> **WORK INSTRUCTIONS**:
Start at the top of the records and, please, print each line exactly through the line that contains "(0.022, 0.022, 0.022))", leaving out all pictures.

> **RECORD EXCERPTS**:
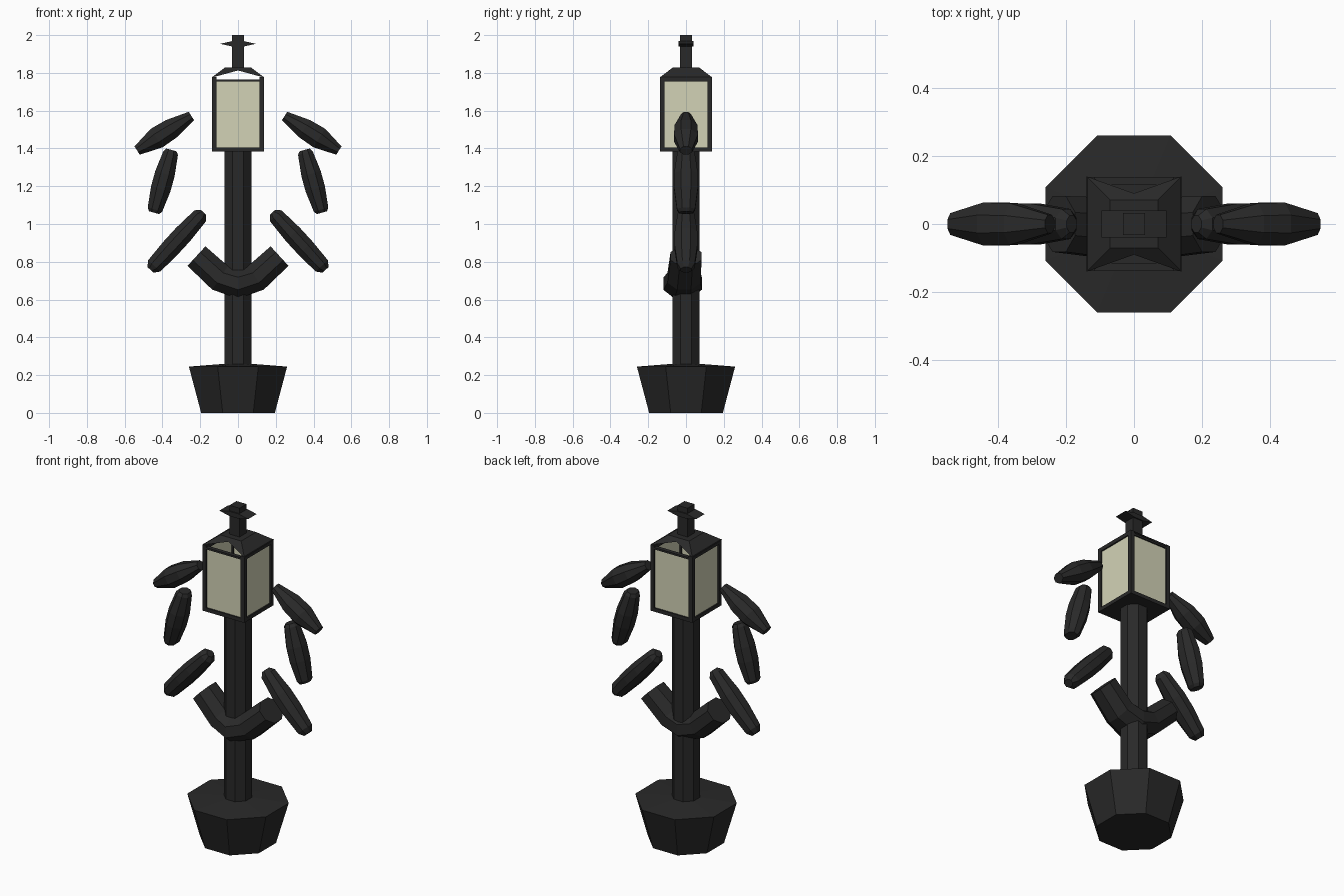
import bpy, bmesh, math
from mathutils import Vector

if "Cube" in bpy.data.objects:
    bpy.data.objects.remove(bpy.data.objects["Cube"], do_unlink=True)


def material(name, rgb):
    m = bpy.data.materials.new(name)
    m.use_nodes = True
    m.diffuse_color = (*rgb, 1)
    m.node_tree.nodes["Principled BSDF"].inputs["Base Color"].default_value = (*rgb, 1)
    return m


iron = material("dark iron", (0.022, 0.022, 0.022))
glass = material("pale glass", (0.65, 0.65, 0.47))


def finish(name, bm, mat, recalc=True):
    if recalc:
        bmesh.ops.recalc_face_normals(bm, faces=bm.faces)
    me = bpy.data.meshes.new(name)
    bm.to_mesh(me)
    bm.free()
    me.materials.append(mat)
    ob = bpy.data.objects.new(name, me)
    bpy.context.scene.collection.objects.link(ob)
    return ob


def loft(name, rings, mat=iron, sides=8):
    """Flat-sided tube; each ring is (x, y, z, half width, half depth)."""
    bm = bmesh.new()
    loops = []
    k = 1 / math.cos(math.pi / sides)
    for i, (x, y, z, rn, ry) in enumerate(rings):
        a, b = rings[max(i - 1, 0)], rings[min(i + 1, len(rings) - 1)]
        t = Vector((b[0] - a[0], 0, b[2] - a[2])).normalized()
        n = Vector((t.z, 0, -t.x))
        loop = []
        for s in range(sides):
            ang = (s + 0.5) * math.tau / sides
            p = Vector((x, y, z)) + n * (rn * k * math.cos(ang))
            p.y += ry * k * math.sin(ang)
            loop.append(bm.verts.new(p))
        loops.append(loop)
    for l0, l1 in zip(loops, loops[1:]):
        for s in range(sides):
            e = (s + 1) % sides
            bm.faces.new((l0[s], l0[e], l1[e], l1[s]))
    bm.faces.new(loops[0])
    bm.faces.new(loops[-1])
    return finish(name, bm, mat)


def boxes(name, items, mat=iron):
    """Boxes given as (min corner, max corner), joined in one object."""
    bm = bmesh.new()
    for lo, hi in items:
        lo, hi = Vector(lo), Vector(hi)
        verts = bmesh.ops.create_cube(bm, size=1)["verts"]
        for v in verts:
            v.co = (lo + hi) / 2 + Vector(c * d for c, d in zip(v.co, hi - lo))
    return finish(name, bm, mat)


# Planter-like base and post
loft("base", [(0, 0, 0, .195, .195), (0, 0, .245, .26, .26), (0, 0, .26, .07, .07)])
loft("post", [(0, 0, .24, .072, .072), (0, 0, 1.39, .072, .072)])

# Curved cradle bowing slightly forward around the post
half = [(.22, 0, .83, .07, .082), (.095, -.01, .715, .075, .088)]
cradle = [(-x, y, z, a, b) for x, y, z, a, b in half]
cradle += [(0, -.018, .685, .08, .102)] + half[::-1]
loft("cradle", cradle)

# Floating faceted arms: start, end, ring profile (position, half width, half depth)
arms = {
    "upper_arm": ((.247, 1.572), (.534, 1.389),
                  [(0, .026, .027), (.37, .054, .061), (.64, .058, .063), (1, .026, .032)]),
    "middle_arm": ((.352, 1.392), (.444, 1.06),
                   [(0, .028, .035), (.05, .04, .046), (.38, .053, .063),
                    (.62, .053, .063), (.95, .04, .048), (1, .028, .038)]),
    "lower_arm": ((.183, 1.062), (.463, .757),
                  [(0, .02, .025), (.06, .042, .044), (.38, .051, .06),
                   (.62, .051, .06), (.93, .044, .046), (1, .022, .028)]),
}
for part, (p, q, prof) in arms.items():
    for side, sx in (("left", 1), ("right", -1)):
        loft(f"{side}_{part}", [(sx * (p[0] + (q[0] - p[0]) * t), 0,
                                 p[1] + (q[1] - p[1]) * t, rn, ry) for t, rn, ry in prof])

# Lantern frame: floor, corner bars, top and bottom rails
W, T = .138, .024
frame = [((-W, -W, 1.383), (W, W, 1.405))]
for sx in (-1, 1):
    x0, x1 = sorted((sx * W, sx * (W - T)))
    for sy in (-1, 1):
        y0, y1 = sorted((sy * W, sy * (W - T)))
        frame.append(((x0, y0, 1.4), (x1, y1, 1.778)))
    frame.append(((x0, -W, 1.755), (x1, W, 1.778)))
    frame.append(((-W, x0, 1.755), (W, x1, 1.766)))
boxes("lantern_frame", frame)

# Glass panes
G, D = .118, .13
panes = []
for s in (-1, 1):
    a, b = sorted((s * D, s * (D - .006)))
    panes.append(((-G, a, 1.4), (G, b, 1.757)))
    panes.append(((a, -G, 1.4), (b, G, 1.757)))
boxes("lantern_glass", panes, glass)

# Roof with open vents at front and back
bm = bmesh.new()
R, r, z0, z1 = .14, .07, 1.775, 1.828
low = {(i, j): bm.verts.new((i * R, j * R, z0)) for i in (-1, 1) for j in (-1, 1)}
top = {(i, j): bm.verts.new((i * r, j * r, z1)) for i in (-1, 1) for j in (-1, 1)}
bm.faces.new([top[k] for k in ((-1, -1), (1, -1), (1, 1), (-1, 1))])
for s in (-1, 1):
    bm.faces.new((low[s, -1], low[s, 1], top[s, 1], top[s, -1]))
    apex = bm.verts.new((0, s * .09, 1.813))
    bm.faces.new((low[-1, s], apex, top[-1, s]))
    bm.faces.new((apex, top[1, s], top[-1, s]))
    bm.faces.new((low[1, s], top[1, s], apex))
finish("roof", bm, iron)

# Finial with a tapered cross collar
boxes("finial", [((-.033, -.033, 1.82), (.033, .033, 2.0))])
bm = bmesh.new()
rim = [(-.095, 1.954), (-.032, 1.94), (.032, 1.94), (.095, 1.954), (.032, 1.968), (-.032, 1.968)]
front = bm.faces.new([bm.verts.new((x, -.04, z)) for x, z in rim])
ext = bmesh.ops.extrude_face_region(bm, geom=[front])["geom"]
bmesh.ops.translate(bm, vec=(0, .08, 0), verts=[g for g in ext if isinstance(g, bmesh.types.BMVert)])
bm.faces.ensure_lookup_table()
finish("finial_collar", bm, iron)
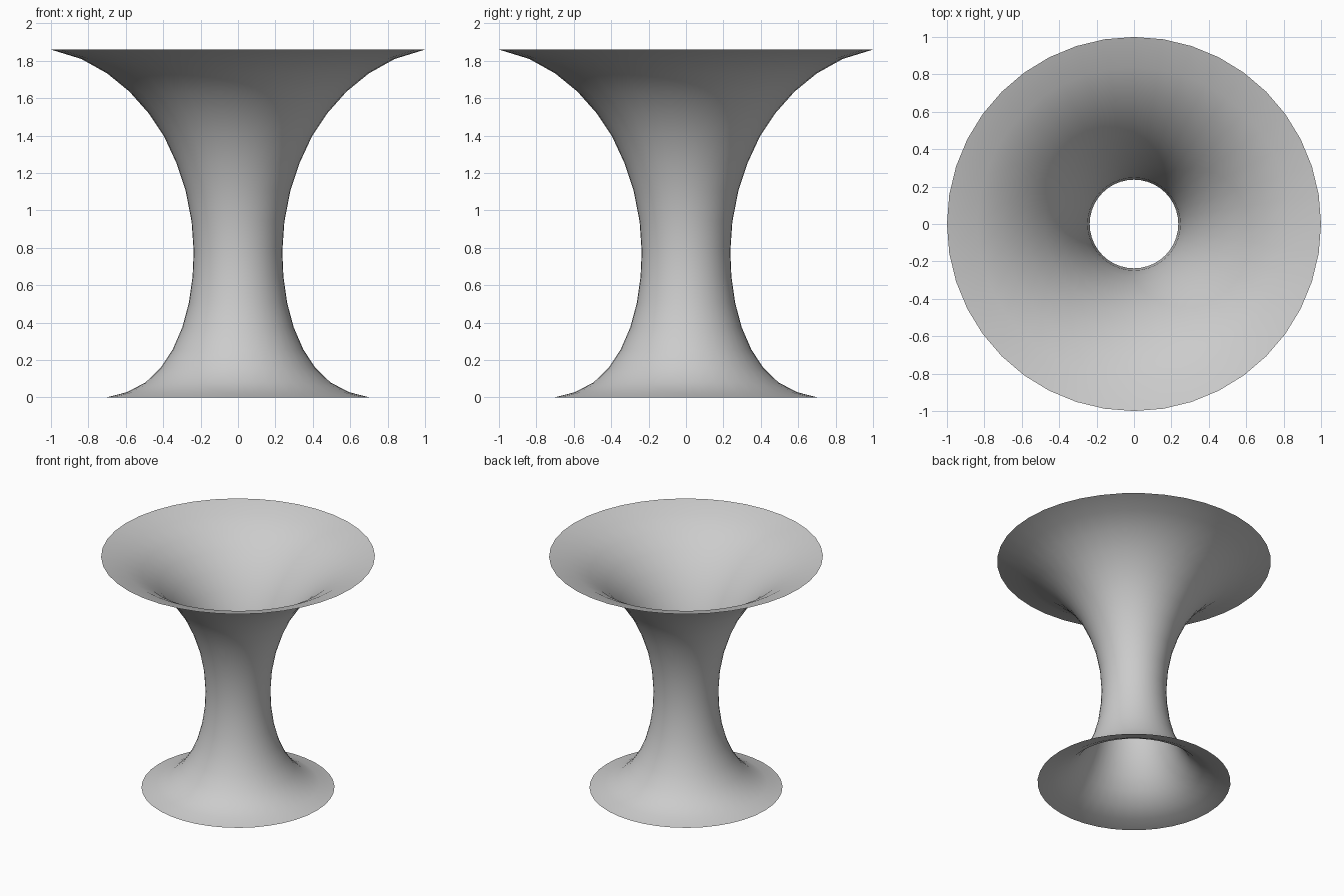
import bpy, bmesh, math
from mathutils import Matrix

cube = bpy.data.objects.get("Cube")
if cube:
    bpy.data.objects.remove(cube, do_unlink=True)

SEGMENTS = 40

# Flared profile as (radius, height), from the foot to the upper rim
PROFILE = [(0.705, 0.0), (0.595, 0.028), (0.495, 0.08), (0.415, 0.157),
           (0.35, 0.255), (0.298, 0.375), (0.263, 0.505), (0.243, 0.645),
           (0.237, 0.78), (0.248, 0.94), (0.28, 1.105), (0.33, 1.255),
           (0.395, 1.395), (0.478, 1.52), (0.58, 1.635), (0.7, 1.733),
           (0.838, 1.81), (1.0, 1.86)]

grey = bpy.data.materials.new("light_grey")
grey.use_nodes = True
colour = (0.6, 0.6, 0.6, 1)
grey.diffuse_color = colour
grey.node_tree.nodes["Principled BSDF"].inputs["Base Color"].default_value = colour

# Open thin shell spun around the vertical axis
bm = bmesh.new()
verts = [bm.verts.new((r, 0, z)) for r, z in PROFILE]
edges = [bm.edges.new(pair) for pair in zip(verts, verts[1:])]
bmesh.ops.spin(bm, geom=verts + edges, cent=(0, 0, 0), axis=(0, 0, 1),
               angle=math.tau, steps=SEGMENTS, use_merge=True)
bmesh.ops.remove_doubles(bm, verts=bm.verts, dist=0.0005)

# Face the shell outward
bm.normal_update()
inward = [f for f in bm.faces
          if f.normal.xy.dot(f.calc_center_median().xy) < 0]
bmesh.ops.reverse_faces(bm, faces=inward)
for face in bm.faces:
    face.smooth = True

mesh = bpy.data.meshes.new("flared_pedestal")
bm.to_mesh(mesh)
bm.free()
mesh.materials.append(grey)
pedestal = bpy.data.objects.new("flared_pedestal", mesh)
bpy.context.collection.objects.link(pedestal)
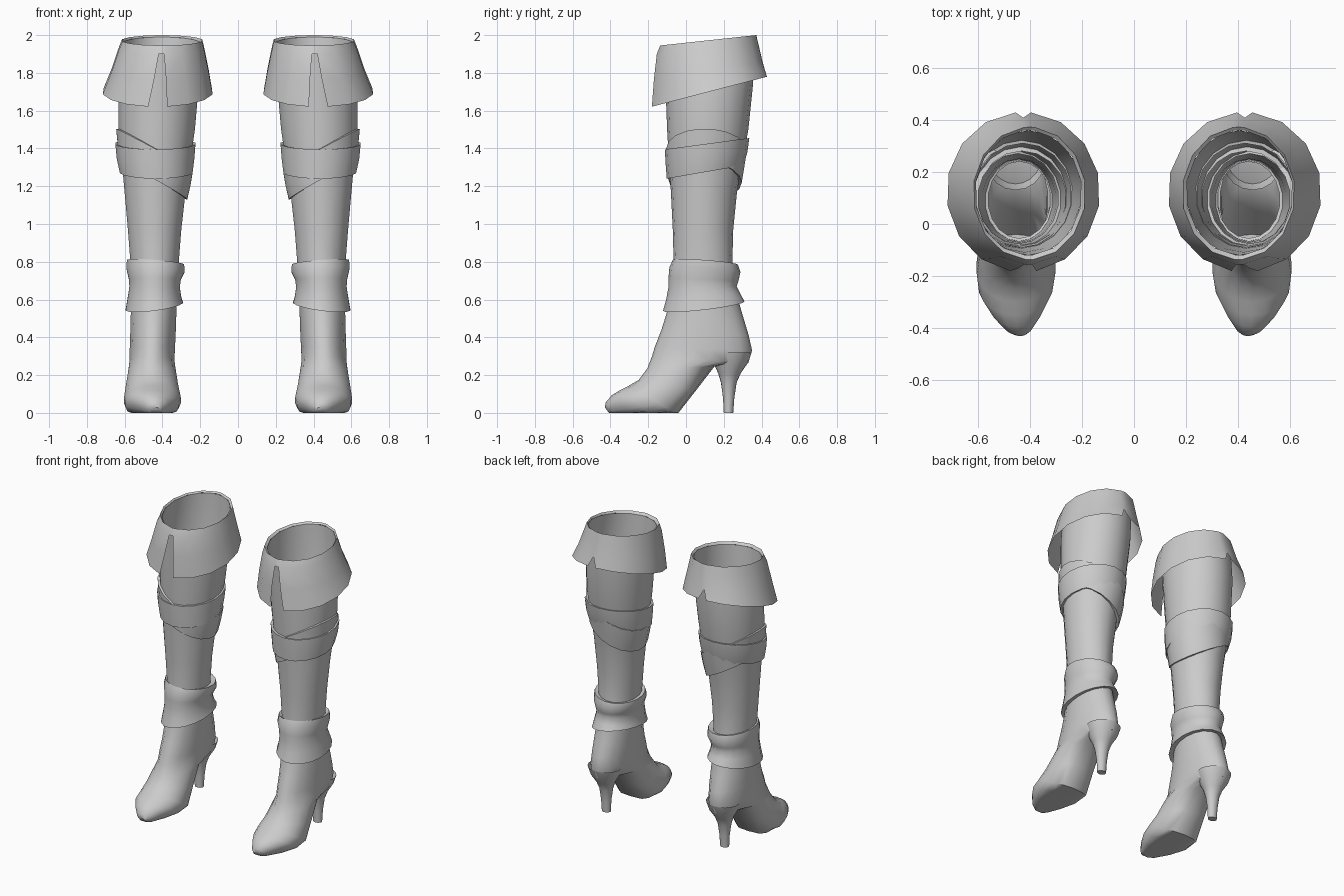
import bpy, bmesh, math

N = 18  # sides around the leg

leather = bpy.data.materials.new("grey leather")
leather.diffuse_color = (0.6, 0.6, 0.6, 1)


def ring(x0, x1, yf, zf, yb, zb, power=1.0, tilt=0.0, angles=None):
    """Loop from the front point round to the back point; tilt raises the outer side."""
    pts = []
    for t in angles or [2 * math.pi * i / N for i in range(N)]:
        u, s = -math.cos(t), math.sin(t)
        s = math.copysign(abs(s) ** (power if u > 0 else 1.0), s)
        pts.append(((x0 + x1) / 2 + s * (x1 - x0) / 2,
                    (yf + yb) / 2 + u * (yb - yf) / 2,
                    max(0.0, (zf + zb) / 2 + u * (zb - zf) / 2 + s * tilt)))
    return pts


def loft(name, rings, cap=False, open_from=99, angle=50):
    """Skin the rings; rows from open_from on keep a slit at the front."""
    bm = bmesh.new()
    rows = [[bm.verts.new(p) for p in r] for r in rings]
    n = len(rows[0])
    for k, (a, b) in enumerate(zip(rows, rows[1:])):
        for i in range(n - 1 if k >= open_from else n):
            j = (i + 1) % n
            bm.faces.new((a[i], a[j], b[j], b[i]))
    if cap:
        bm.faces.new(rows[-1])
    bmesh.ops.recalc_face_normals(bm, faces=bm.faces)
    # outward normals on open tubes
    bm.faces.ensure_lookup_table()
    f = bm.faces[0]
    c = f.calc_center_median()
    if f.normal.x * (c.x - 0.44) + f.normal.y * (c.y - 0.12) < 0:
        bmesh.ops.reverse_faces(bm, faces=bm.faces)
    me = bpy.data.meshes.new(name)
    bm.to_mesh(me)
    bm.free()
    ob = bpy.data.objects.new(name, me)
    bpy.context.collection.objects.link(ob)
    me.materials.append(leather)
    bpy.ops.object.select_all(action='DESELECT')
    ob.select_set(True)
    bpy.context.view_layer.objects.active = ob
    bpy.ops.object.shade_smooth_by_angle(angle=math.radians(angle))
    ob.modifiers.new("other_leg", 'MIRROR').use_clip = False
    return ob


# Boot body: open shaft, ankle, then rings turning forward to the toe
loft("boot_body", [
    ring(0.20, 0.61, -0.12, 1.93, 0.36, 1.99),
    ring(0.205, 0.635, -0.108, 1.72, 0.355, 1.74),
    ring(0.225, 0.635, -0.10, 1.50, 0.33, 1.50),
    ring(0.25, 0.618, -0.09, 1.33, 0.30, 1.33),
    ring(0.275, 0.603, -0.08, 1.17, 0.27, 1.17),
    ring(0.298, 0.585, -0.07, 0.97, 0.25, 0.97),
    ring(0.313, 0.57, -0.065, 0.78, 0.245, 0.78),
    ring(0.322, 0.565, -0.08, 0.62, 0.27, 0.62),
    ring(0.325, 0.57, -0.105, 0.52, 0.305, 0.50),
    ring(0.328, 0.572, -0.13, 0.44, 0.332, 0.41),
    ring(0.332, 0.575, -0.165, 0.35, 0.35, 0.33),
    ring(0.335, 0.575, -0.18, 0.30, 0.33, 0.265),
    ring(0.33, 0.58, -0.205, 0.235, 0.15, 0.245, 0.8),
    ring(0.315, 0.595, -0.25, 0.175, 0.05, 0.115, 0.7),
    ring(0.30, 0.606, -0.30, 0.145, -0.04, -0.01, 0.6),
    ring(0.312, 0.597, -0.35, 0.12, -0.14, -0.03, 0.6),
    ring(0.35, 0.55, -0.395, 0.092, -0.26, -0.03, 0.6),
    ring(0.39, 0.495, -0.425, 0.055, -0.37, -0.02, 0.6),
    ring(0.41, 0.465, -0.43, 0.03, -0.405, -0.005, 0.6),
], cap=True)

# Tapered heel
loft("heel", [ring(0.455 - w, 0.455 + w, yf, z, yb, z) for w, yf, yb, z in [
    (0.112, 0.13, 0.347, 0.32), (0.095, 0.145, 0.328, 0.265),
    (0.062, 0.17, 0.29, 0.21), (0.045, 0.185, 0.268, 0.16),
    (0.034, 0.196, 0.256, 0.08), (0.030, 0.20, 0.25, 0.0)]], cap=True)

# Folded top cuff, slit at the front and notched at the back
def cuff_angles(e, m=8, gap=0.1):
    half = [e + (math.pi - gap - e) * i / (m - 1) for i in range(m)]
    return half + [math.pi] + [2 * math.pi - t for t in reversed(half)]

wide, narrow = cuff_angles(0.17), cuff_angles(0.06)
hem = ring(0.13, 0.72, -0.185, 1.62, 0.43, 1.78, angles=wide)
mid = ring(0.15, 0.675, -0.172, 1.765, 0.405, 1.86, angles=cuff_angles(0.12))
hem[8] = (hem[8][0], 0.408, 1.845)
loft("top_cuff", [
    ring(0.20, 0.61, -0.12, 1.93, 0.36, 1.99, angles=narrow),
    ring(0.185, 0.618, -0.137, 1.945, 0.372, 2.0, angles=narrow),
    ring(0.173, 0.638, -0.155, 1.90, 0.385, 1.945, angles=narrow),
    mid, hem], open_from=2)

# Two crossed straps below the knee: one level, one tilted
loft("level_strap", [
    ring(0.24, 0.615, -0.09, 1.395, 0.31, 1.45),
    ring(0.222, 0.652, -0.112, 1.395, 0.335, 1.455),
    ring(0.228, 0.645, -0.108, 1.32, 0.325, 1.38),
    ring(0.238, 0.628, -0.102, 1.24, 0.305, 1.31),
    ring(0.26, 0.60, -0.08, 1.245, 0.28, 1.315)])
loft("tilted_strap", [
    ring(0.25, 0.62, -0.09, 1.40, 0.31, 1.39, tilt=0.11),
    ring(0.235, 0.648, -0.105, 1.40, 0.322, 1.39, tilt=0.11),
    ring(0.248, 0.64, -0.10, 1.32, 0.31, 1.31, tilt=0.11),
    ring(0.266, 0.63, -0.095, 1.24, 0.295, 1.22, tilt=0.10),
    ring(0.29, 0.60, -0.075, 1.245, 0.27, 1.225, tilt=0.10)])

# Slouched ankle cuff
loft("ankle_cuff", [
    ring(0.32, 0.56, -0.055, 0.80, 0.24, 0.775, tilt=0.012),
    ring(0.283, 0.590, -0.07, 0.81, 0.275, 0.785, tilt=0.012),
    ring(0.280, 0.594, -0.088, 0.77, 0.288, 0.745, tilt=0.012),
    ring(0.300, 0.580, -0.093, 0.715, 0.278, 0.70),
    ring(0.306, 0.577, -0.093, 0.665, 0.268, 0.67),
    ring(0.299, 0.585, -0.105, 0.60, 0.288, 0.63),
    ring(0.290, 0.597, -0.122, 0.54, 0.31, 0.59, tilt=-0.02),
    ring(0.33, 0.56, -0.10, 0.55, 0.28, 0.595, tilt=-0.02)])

> **RESPONSE AREA**:
import bpy, bmesh, math
from mathutils import Vector

if "Cube" in bpy.data.objects:
    bpy.data.objects.remove(bpy.data.objects["Cube"], do_unlink=True)


def material(name, rgb):
    m = bpy.data.materials.new(name)
    m.use_nodes = True
    m.diffuse_color = (*rgb, 1)
    m.node_tree.nodes["Principled BSDF"].inputs["Base Color"].default_value = (*rgb, 1)
    return m


iron = material("dark iron", (0.022, 0.022, 0.022))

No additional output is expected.